#### [PROBLEM]
Among the lines of the material below, count those holding "inputs". Report the number by itself.

#### [DATA FOR THE TASK]
.....
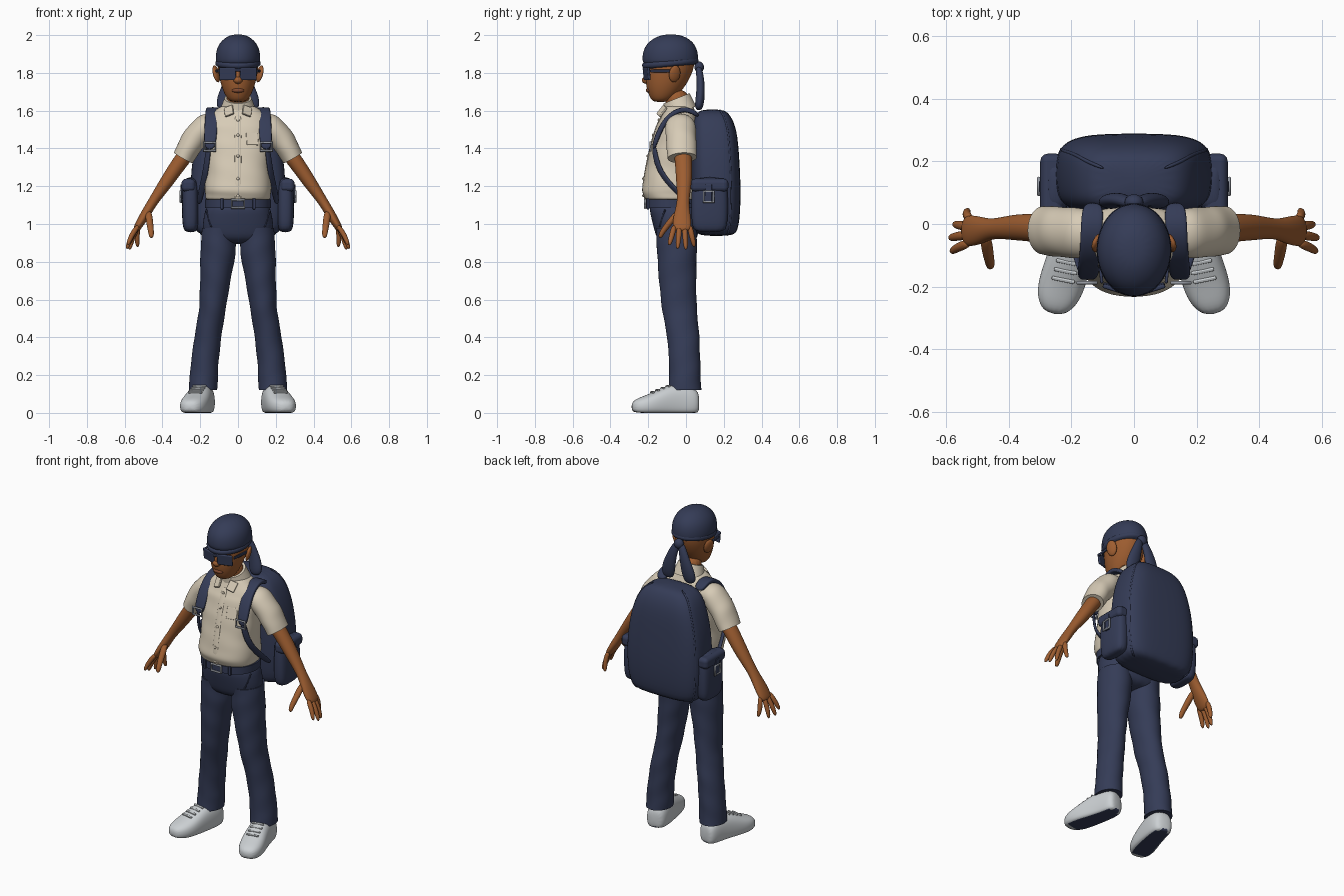
import bpy, bmesh, math
from mathutils import Vector, Matrix, Euler

cube = bpy.data.objects.get("Cube")
if cube:
    bpy.data.objects.remove(cube, do_unlink=True)

X, Y, Z = Vector((1, 0, 0)), Vector((0, 1, 0)), Vector((0, 0, 1))


def material(name, *rgb):
    mat = bpy.data.materials.new(name)
    mat.use_nodes = True
    colour = (*rgb, 1)
    mat.diffuse_color = colour
    shader = next(n for n in mat.node_tree.nodes if n.type == "BSDF_PRINCIPLED")
    shader.inputs["Base Color"].default_value = colour
    shader.inputs["Roughness"].default_value = .8
    return mat


navy = material("navy cloth", .035, .045, .095)
skin = material("brown skin", .34, .11, .03)
lip = material("lip brown", .22, .07, .03)
cream = material("cream shirt", .68, .6, .47)
white = material("shoe white", .6, .63, .65)
metal = material("buckle grey", .3, .32, .36)


def finish(name, bm, mats, mirror, levels=0, bevel=0):
    """Turn a bmesh into a smooth object with its modifiers."""
    bmesh.ops.recalc_face_normals(bm, faces=bm.faces)
    mesh = bpy.data.meshes.new(name)
    for face in bm.faces:
        face.smooth = True
    bm.to_mesh(mesh)
    bm.free()
    for mat in mats:
        mesh.materials.append(mat)
    obj = bpy.data.objects.new(name, mesh)
    bpy.context.collection.objects.link(obj)
    if bevel:
        mod = obj.modifiers.new("Bevel", "BEVEL")
        mod.width, mod.segments, mod.harden_normals = bevel, 3, True
    if levels:
        mod = obj.modifiers.new("Subdivision", "SUBSURF")
        mod.levels = mod.render_levels = levels
    if mirror:
        obj.modifiers.new("Mirror", "MIRROR")
    return obj


def tube(name, rows, mat, ref=X, axis=None, power=2, sides=16, mirror=False,
         levels=2, closed=False, flat=False, folds=0, under=None):
    """Skin superellipse rings; each row is x, y, z, half width along ref, half depth."""
    if folds:
        steps = [(a, b, k / 3) for a, b in zip(rows, rows[1:]) for k in range(3)]
        rows = [[p + (q - p) * f for p, q in zip(a, b)] for a, b, f in steps] + [rows[-1]]
    bm = bmesh.new()
    crease = bm.edges.layers.float.new("crease_edge")
    count, rings = len(rows), []
    for i, (x, y, z, a, b) in enumerate(rows):
        after = rows[(i + 1) % count] if closed else rows[min(i + 1, count - 1)]
        before = rows[i - 1] if closed else rows[max(i - 1, 0)]
        t = Vector(axis or Vector(after[:3]) - Vector(before[:3])).normalized()
        u = (ref - t * ref.dot(t)).normalized()
        v = t.cross(u)
        ring = []
        for s in range(sides):
            angle = math.tau * s / sides
            c, d = (math.copysign(abs(w) ** (2 / power), w)
                    for w in (math.cos(angle), math.sin(angle)))
            swell = (1.025 if levels else 1) * (1 + folds * math.sin(i * 2 + angle * 2))
            p = Vector((x, y, z)) + (u * a * c + v * b * d) * swell
            p.z = max(p.z, 0)
            ring.append(bm.verts.new(p))
        rings.append(ring)
    for i in range(count if closed else count - 1):
        low, high = rings[i], rings[(i + 1) % count]
        for s in range(sides):
            n = (s + 1) % sides
            bm.faces.new((low[s], low[n], high[n], high[s]))
    if not closed:
        for ring in (rings[0], rings[-1]):
            cap = bm.faces.new(ring)
            for edge in cap.edges if flat else ():
                edge[crease], edge.smooth = 1, False
    if under:
        for face in bm.faces:
            face.material_index = int(all(v.co.z < .005 for v in face.verts))
    return finish(name, bm, [mat, under] if under else [mat], mirror, levels)


def body(name, rows, mat, **options):
    """Stack level rings for an upright, centred part."""
    return tube(name, [(0, *row) for row in rows], mat, axis=Z, **options)


def place(loc, size, rot):
    return Matrix.LocRotScale(Vector(loc), Euler(rot), Vector(size))


def block(name, loc, size, mat, rot=(0, 0, 0), bevel=.004, mirror=False):
    bm = bmesh.new()
    bmesh.ops.create_cube(bm, size=1, matrix=place(loc, size, rot))
    return finish(name, bm, [mat], mirror, bevel=bevel)


def ball(name, loc, size, mat, rot=(0, 0, 0), mirror=False):
    bm = bmesh.new()
    bmesh.ops.create_uvsphere(bm, u_segments=20, v_segments=12, radius=1,
                              matrix=place(loc, size, rot))
    return finish(name, bm, [mat], mirror)


def frame(name, loc, w, h, right=X, mirror=False):
    """Rectangular buckle ring."""
    corners = [Vector(loc) + right * w * i + Z * h * j
               for i, j in ((-1, -1), (1, -1), (1, 1), (-1, 1))]
    rows = [(*c, .006, .007) for c in corners]
    return tube(name, rows, metal, ref=right.cross(Z), sides=8, levels=0,
                closed=True, mirror=mirror)


# Head, neck and face
body("head", [(-.135, 1.645, .035, .035), (-.125, 1.665, .06, .065),
              (-.11, 1.72, .085, .1), (-.095, 1.78, .1, .12),
              (-.08, 1.85, .11, .13), (-.08, 1.93, .1, .12)], skin)
body("neck", [(-.03, 1.55, .07, .065), (-.04, 1.62, .06, .06), (-.06, 1.72, .062, .07)], skin)
ball("nose", (0, -.21, 1.762), (.024, .024, .02), skin)
ball("nose_bridge", (0, -.206, 1.79), (.013, .017, .035), skin, (-.2, 0, 0))
ball("mouth", (0, -.196, 1.707), (.033, .017, .013), lip)
ball("ear", (.115, -.06, 1.795), (.014, .032, .046), skin, (0, .25, .4), mirror=True)

# Head wrap with a fold, a knot and two tails
body("head_wrap", [(-.083, 1.83, .112, .14), (-.083, 1.87, .12, .15), (-.083, 1.93, .114, .142),
                   (-.08, 1.975, .085, .108), (-.08, 2.005, .035, .045)], navy)
tube("wrap_fold", [(0, -.08, 1.825, .115, .143), (0, -.083, 1.85, .121, .152),
                   (0, -.086, 1.88, .118, .147)], navy, axis=(0, -.1, 1))
ball("wrap_knot", (0, .07, 1.83), (.03, .025, .03), navy)
tube("wrap_tail", [(.01, .065, 1.84, .02, .018), (.045, .08, 1.75, .03, .02),
                   (.07, .075, 1.66, .045, .025), (.08, .065, 1.6, .035, .02)],
     navy, mirror=True)

# Sunglasses
block("lens", (.055, -.208, 1.795), (.092, .014, .068), navy, (.1, 0, .3), .006, True)
block("glasses_bridge", (0, -.222, 1.815), (.05, .012, .016), navy)
block("glasses_arm", (.109, -.125, 1.81), (.01, .13, .016), navy, (0, 0, -.1), mirror=True)

# Shirt
shirt = [(-.075, 1.12, .165, .135), (-.08, 1.18, .175, .152), (-.07, 1.3, .165, .14),
         (-.06, 1.42, .17, .125), (-.045, 1.52, .175, .11), (-.035, 1.58, .15, .088),
         (-.035, 1.63, .08, .07)]
body("shirt", shirt, cream, power=2.4, sides=24, folds=.012)
tube("sleeve", [(.1, -.03, 1.52, .07, .06), (.17, -.03, 1.52, .08, .068),
                (.24, -.025, 1.44, .08, .066), (.29, -.02, 1.35, .078, .056)],
     cream, ref=Y, mirror=True, flat=True, folds=.02)
tube("collar", [(0, -.03, 1.59, .1, .09), (0, -.04, 1.63, .085, .082),
                (0, -.05, 1.665, .072, .074)], cream, axis=(0, -.4, 1), flat=True)
block("collar_flap", (.048, -.128, 1.598), (.05, .012, .06), cream, (-.6, .35, .3), mirror=True)
front = [(0, y - b, z, .018, .006) for y, z, a, b in shirt[:-1]]
tube("button_strip", front, cream, power=4, sides=8)
for low, high in zip(front, front[1:]):
    spot = (Vector(low[:3]) + Vector(high[:3])) / 2
    ball("shirt_button", spot - Y * .006, (.008, .005, .008), cream)
block("chest_pocket", (.075, -.165, 1.45), (.065, .012, .07), cream, (-.29, 0, .2))

# Arms and hands
tube("arm", [(.23, -.02, 1.43, .05, .045), (.32, -.012, 1.31, .044, .04),
             (.38, -.01, 1.22, .042, .036), (.45, -.015, 1.12, .029, .025),
             (.485, -.02, 1.06, .042, .026), (.525, -.022, .995, .052, .022),
             (.545, -.022, .96, .04, .015)], skin, ref=Y, mirror=True)
tips = [(.585, -.09, .885), (.59, -.045, .865), (.575, 0, .86), (.53, .045, .875)]
for i, tip in enumerate(tips):
    base, tip = Vector((.525, -.06 + i * .026, .995)), Vector(tip)
    bend = base.lerp(tip, .5) + X * .01
    tube("finger", [(*base, .016, .015), (*bend, .015, .014), (*tip, .011, .011)],
         skin, ref=Y, sides=10, mirror=True)
tube("thumb", [(.475, -.035, 1.07, .02, .018), (.468, -.085, 1.01, .019, .017),
               (.46, -.125, .96, .016, .015), (.458, -.14, .925, .012, .011)],
     skin, ref=X, sides=10, mirror=True)

# Trousers and belt
body("trouser_hips", [(-.07, 1.13, .16, .13), (-.06, 1.05, .178, .128),
                      (-.05, .97, .192, .118), (-.045, .89, .16, .1)],
     navy, power=2.3)
tube("trouser_leg", [(.1, -.05, .98, .09, .108), (.105, -.048, .85, .094, .105),
                     (.12, -.045, .7, .08, .098), (.135, -.035, .55, .07, .092),
                     (.16, -.014, .4, .071, .085), (.178, -.006, .25, .073, .082),
                     (.185, -.006, .12, .076, .086)],
     navy, axis=Z, mirror=True, flat=True, folds=.025)
body("belt", [(-.07, 1.085, .174, .143), (-.07, 1.13, .174, .143)], navy,
     power=2.3, flat=True)
frame("belt_buckle", (0, -.217, 1.107), .034, .021)
block("belt_loop", (.085, -.202, 1.107), (.016, .016, .058), navy, (0, 0, .2), mirror=True)
block("hip_pocket_edge", (.155, -.125, 1.03), (.008, .012, .1), navy, (0, .4, .8), mirror=True)

# Shoes with dark undersides and laces
tube("shoe", [(.176, .068, .05, .035, .05), (.178, .045, .055, .06, .08),
              (.188, -.03, .06, .064, .1), (.208, -.11, .055, .07, .088),
              (.23, -.19, .04, .076, .06), (.247, -.25, .035, .064, .045),
              (.257, -.288, .032, .03, .025)],
     white, axis=(.2, -1, 0), power=2.5, mirror=True, under=navy)
for i in range(4):
    block("shoe_lace", (.205 + i * .007, -.095 - i * .028, .142 - i * .011),
          (.075, .012, .01), white, (.4, 0, .2), mirror=True)

# Backpack with piping and side pockets
pack = [(.16, .935, .19, .09), (.16, .97, .235, .118), (.16, 1.15, .25, .13),
        (.155, 1.35, .24, .125), (.15, 1.5, .2, .118), (.14, 1.575, .16, .095),
        (.14, 1.608, .1, .06)]
body("backpack", pack, navy, power=3.5, sides=24)
tube("pack_piping", [(a * .94, y + b * .62, z, .006, .006) for y, z, a, b in pack],
     navy, ref=Y, sides=8, mirror=True)
tube("side_pocket", [(.25, .125, .955, .03, .075), (.252, .125, .99, .045, .097),
                     (.252, .125, 1.19, .045, .097), (.25, .125, 1.25, .03, .08)],
     navy, axis=Z, power=3, mirror=True)
block("pocket_flap", (.262, .125, 1.205), (.075, .2, .07), navy, bevel=.025, mirror=True)
block("pocket_strap", (.298, .12, 1.16), (.012, .035, .1), navy, mirror=True)
frame("pocket_buckle", (.304, .12, 1.145), .026, .028, Y, mirror=True)

# Shoulder straps
tube("shoulder_strap", [(.13, .07, 1.57, .034, .014), (.135, 0, 1.62, .034, .014),
                        (.138, -.09, 1.58, .034, .014), (.145, -.145, 1.49, .034, .014),
                        (.15, -.175, 1.39, .03, .012)],
     navy, power=4, mirror=True)
tube("lower_strap", [(.152, -.172, 1.43, .018, .008), (.168, -.155, 1.3, .018, .008),
                     (.187, -.08, 1.2, .018, .008), (.21, .03, 1.1, .018, .008)],
     navy, ref=X + Y, power=4, sides=8, mirror=True)
frame("strap_buckle", (.15, -.188, 1.41), .03, .022, mirror=True)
.....
#### [EXERCISE RESULT]
2